One disadvantage is that for those wealthy enough to be largely insensitive to price, neither FFL nor AML may be sufficient to reduce their flying habits. Here, another kind of regulation would be necessary, such as a general ban on short haul flights that affects all flyers equally, or of course measures that tackle inequality and wealth as such.

One issue concerns the framing of the levy: Campaigning for ‘one free flight every 3 years’ might make the law more popular; however, it suggests that one flight in this period is a human right, while it is actually also too much if planetary boundaries are to be respected. Thus, in communicating a levy proposal, it is important to clearly distinguish it from and communicate in combination with the other taxes that are necessary to degrow aviation in the face of the climate crisis in general; the FFL/AML being an additional instrument aimed specifically at frequent flyers.

There are a number of challenges that need to be addressed if one wants to introduce a levy. The levy could in principle be operated in every country, ideally as a globally uniform tax. However, due to a lack of strong international institutions which could impose such a levy (there are no global taxes/levies yet), it could first be implemented in individual countries or regions, like on an EU-level. In this case the levy would be determined at the EU and collected nationally. The levy would apply to both domestic and international flights.

Tracking unique passenger characteristics to calculate the levy might require new systems.

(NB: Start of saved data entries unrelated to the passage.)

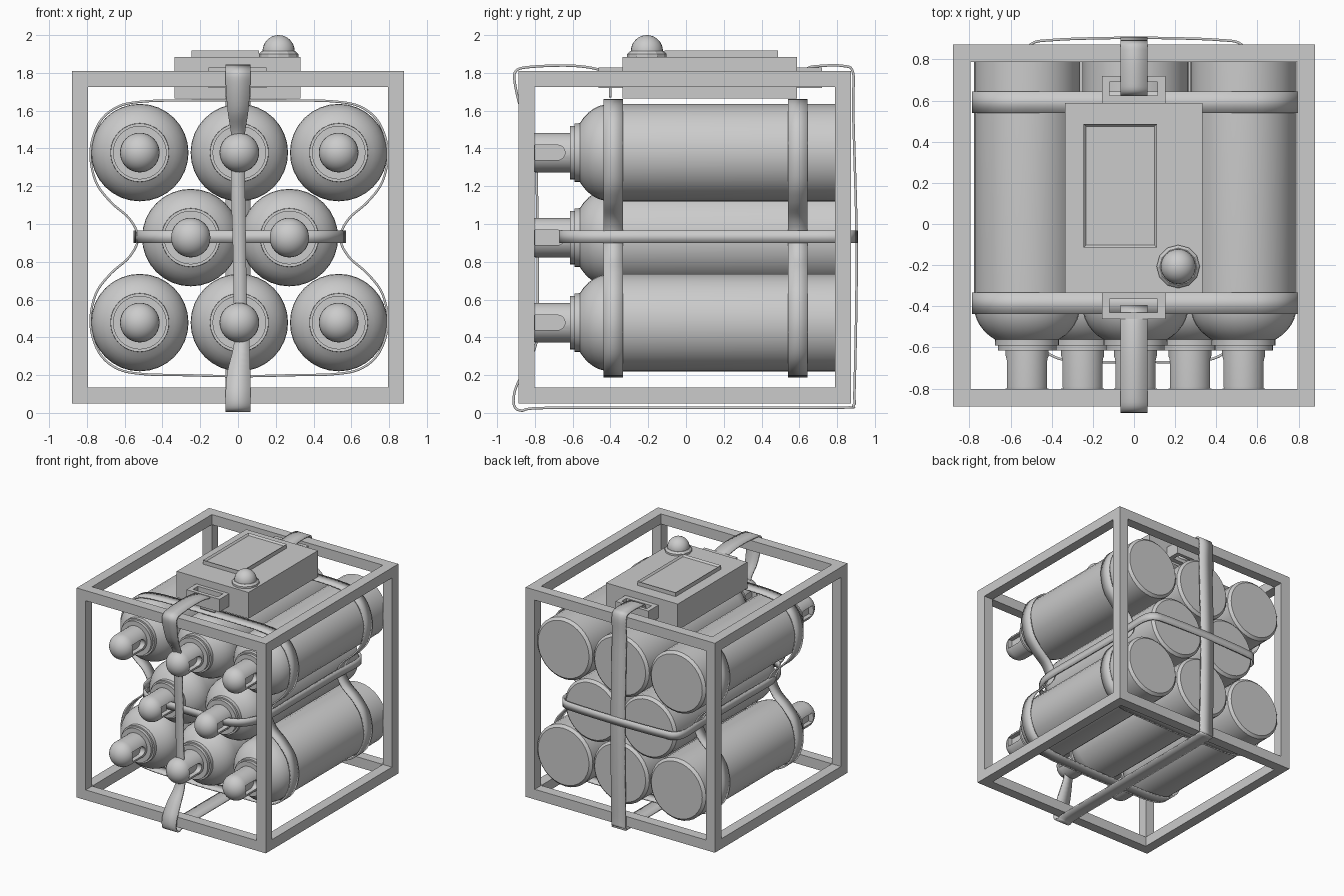
import bpy, bmesh
from math import sin, cos, pi
from mathutils import Vector

if "Cube" in bpy.data.objects:
    bpy.data.objects.remove(bpy.data.objects["Cube"])


def finish(name, bm, smooth=None):
    bmesh.ops.recalc_face_normals(bm, faces=bm.faces)
    me = bpy.data.meshes.new(name)
    bm.to_mesh(me)
    bm.free()
    ob = bpy.data.objects.new(name, me)
    bpy.context.collection.objects.link(ob)
    if smooth:
        shade(ob, smooth)
    return ob


def shade(ob, angle):
    bpy.ops.object.select_all(action='DESELECT')
    ob.select_set(True)
    bpy.context.view_layer.objects.active = ob
    bpy.ops.object.shade_smooth_by_angle(angle=angle)


def add_box(bm, x0, x1, y0, y1, z0, z1):
    vs = bmesh.ops.create_cube(bm, size=1)['verts']
    for v in vs:
        v.co = (x1 if v.co.x > 0 else x0, y1 if v.co.y > 0 else y0, z1 if v.co.z > 0 else z0)


def lathe(bm, profile, n, place):
    """Revolve (radius, height) pairs; place maps (a, b, height) to a point."""
    rings = []
    for r, h in profile:
        if r == 0:
            rings.append([bm.verts.new(place(0, 0, h))] * n)
        else:
            rings.append([bm.verts.new(place(r * cos(2 * pi * i / n), r * sin(2 * pi * i / n), h)) for i in range(n)])
    for a, b in zip(rings, rings[1:]):
        for i in range(n):
            j = (i + 1) % n
            bm.faces.new(list(dict.fromkeys([a[i], a[j], b[j], b[i]])))


def along_y(a, b, h):
    return (a, h, b)


def spline(pts, closed, steps):
    """Catmull-Rom samples through the points."""
    pts = [Vector(p) for p in pts]
    n = len(pts)
    get = (lambda i: pts[i % n]) if closed else (lambda i: pts[min(max(i, 0), n - 1)])
    out = []
    for i in range(n if closed else n - 1):
        a, b, c, d = (get(i + k) for k in (-1, 0, 1, 2))
        for s in range(steps):
            t = s / steps
            out.append(0.5 * (2 * b + (c - a) * t + (2 * a - 5 * b + 4 * c - d) * t * t
                              + (3 * b - a - 3 * c + d) * t ** 3))
    if not closed:
        out.append(pts[-1])
    return out


def ribbon(name, pts, axis, closed=False, thick=0.012, steps=5):
    """Strap along (x, y, z, width) points, its width along the axis."""
    bm = bmesh.new()
    rows = []
    for p in spline(pts, closed, steps):
        c, off = Vector(p[:3]), Vector(axis) * p[3] / 2
        rows.append((bm.verts.new(c - off), bm.verts.new(c + off)))
    for a, b in zip(rows, rows[1:] + (rows[:1] if closed else [])):
        bm.faces.new((a[0], a[1], b[1], b[0]))
    ob = finish(name, bm, 0.7)
    m = ob.modifiers.new('thickness', 'SOLIDIFY')
    m.thickness, m.offset = thick, 0
    return ob


# Open cubic frame
S, T, CY, CZ = 0.88, 0.085, -0.007, 0.93
bm = bmesh.new()
I = S - T
for a in (-1, 1):
    for b in (-1, 1):
        ax, bx = sorted((a * I, a * S))
        ay, by = sorted((b * I, b * S))
        add_box(bm, ax, bx, CY + ay, CY + by, CZ - S, CZ + S)
        add_box(bm, -I, I, CY + ax, CY + bx, CZ + ay, CZ + by)
        add_box(bm, ax, bx, CY - I, CY + I, CZ + ay, CZ + by)
finish('frame', bm)

# Valve with a side slot on each side
bm = bmesh.new()
prof = [(0, -0.58), (0.105, -0.58)]
prof += [(0.105 * cos(k * pi / 16), -0.79 - 0.098 * sin(k * pi / 16)) for k in range(8)] + [(0, -0.888)]
lathe(bm, prof, 32, along_y)
valve = finish('valve', bm)
bm = bmesh.new()
outline = [(-0.80, -0.04), (-0.80, 0.04)]
outline += [(-0.68 + 0.04 * cos(t), 0.04 * sin(t)) for t in (pi / 2 - k * pi / 8 for k in range(9))]
for s in (-1, 1):
    f = bm.faces.new([bm.verts.new((s * 0.06, y, z)) for y, z in outline])
    g = bmesh.ops.extrude_face_region(bm, geom=[f])
    bmesh.ops.translate(bm, vec=(s * 0.1, 0, 0), verts=[v for v in g['geom'] if isinstance(v, bmesh.types.BMVert)])
cutter = finish('slot_cutter', bm)
m = valve.modifiers.new('slots', 'BOOLEAN')
m.operation, m.object, m.solver = 'DIFFERENCE', cutter, 'EXACT'
bpy.context.view_layer.update()
cut = bpy.data.meshes.new_from_object(valve.evaluated_get(bpy.context.evaluated_depsgraph_get()))
for ob in (valve, cutter):
    bpy.data.objects.remove(ob)

# Gas tank: body, domed shoulder, neck, then the valve
bm = bmesh.new()
prof = [(0, 0.865), (0.237, 0.865), (0.258, 0.845), (0.258, -0.40)]
prof += [(0.258 * cos(t) ** 0.95, -0.40 - 0.20 * sin(t)) for t in (k * 0.157 for k in range(1, 7))]
prof += [(0.155, -0.575), (0.155, -0.59), (0.142, -0.59), (0.142, -0.615), (0, -0.615)]
lathe(bm, prof, 32, along_y)
bmesh.ops.recalc_face_normals(bm, faces=bm.faces)
bm.from_mesh(cut)
tank = finish('tank_1', bm, 0.6)
spots = [(x, z) for z in (1.378, 0.478) for x in (-0.52, 0.007, 0.533)] + [(-0.25, 0.928), (0.272, 0.928)]
for i, (x, z) in enumerate(spots):
    ob = tank if i == 0 else tank.copy()
    if i:
        ob.name = f'tank_{i + 1}'
        bpy.context.collection.objects.link(ob)
    ob.location = (x, 0, z)

# Two waisted bands wrapping the whole stack
quarter = [(0.3, 0.727), (0.5, 0.722), (0.64, 0.695), (0.74, 0.61), (0.787, 0.46), (0.76, 0.3),
           (0.68, 0.19), (0.58, 0.1)]
right = quarter + [(0.535, 0)] + [(x, -z) for x, z in reversed(quarter)]
loop = [(0, 0.728)] + right + [(0, -0.733)] + [(-x, z) for x, z in reversed(right)]
for name, y in (('front_band', -0.385), ('rear_band', 0.592)):
    ribbon(name, [(x + 0.006, y, z + 0.927, 0.105) for x, z in loop], (0, 1, 0), True)

# Horizontal strap around the middle tanks
belt = [(0, -0.67), (0.25, -0.67), (0.4, -0.645), (0.5, -0.55), (0.545, -0.38), (0.545, 0), (0.545, 0.5),
        (0.555, 0.78), (0.51, 0.875), (0.4, 0.895), (0.2, 0.903), (0, 0.905)]
belt += [(-x, y) for x, y in belt[-2:0:-1]]
ribbon('middle_strap', [(x + 0.01, y, 0.932, 0.066) for x, y in belt], (0, 0, 1), True)

# Long vertical strap from front buckle, under the frame, to rear buckle
side = [(0, -0.40, 1.67, .13), (0, -0.405, 1.75, .13), (0, -0.44, 1.81, .13), (0, -0.6, 1.838, .13),
        (0, -0.82, 1.832, .13), (0, -0.90, 1.81, .13), (0, -0.905, 1.74, .13), (0, -0.87, 1.6, .11),
        (0, -0.80, 1.45, .07), (0, -0.79, 1.2, .075), (0.007, -0.785, 0.9, .07), (0.012, -0.785, 0.6, .07),
        (0.02, -0.79, 0.38, .08), (0.005, -0.86, 0.22, .12), (0, -0.905, 0.12, .13), (0, -0.91, 0.04, .13),
        (0, -0.87, 0.012, .13), (0, -0.75, 0.026, .13), (0, 0, 0.026, .13), (0, 0.8, 0.028, .13),
        (0, 0.885, 0.04, .13), (0, 0.892, 0.12, .13), (0, 0.902, 0.6, .13), (0, 0.902, 1, .13),
        (0, 0.885, 1.6, .13), (0, 0.885, 1.8, .13), (0, 0.83, 1.837, .13), (0, 0.7, 1.836, .13),
        (0, 0.64, 1.82, .13), (0, 0.625, 1.75, .13)]
ribbon('vertical_strap', side, (1, 0, 0), thick=0.013)

# Control box
bm = bmesh.new()
add_box(bm, -0.335, 0.332, -0.335, 0.588, 1.665, 1.885)
finish('control_box', bm)

# Raised panel with a recessed centre
bm = bmesh.new()
add_box(bm, -0.245, 0.112, -0.115, 0.487, 1.88, 1.918)
top = max(bm.faces, key=lambda f: f.calc_center_median().z)
bmesh.ops.inset_region(bm, faces=[top], thickness=0.018)
bmesh.ops.translate(bm, vec=(0, 0, -0.015), verts=top.verts)
finish('panel', bm)

# Warning lamp on an octagonal base
lamp = lambda a, b, h: (0.215 + a, -0.207 + b, h)
bm = bmesh.new()
lathe(bm, [(0, 1.88), (0.105, 1.88), (0.105, 1.9), (0.09, 1.915), (0, 1.915)], 12, lamp)
finish('lamp_base', bm)
bm = bmesh.new()
lathe(bm, [(0, 1.9), (0.085, 1.9)] + [(0.085 * cos(k * pi / 16), 1.915 + 0.085 * sin(k * pi / 16))
                                      for k in range(8)] + [(0, 2.0)], 24, lamp)
finish('lamp_dome', bm, 0.6)

# Slotted buckles front and back of the box
for name, y0, y1, w0, w1 in (('front_buckle', -0.463, -0.335, 0.032, 0.03), ('rear_buckle', 0.588, 0.72, 0.038, 0.03)):
    bm = bmesh.new()
    add_box(bm, -0.155, -0.118, y0, y1, 1.72, 1.828)
    add_box(bm, 0.115, 0.152, y0, y1, 1.72, 1.828)
    add_box(bm, -0.118, 0.115, y0, y0 + w0, 1.72, 1.828)
    add_box(bm, -0.118, 0.115, y1 - w1, y1, 1.72, 1.828)
    finish(name, bm)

The introduction of a levy could steer a critical debate regarding data protection, as flight data would have to be stored. An alias-based system, that uses identity codes to secure comprehensive protection of data security could possibly provide a solution. A levy scheme needs to ensure that airlines’ sharing of this data among themselves is restricted to levy purposes only. This could be regulated by the standard aviation authorities.

A levy might be more complex to administer than the current or alternative aviation tax arrangements. This was the pretext used by the Scottish Government when refusing to consider an FFL as an alternative to the Air Passenger Duty. Implementing a levy will entail changes to the customer journey when purchasing plane tickets, which the industry will try to resist. That is why it needs to be made as simple as possible.


Literature

Find the while literature list in the report Degrowth of Aviation, p. 45-47.

iii A Free Ride (2017)

iv Carmichael (2019)

v Carmichael (2019)

vi UK Civil Aviation Authority (2016)

vii Cwerner et al. (2009)

viii Bishop and Grayling(2003)

ix Die Zeit (2019)

x Tagesschau (2019)

xi Jacobin Magazine (2019)

xii Carmichael (2019)

xiii Gössling et al. (2009)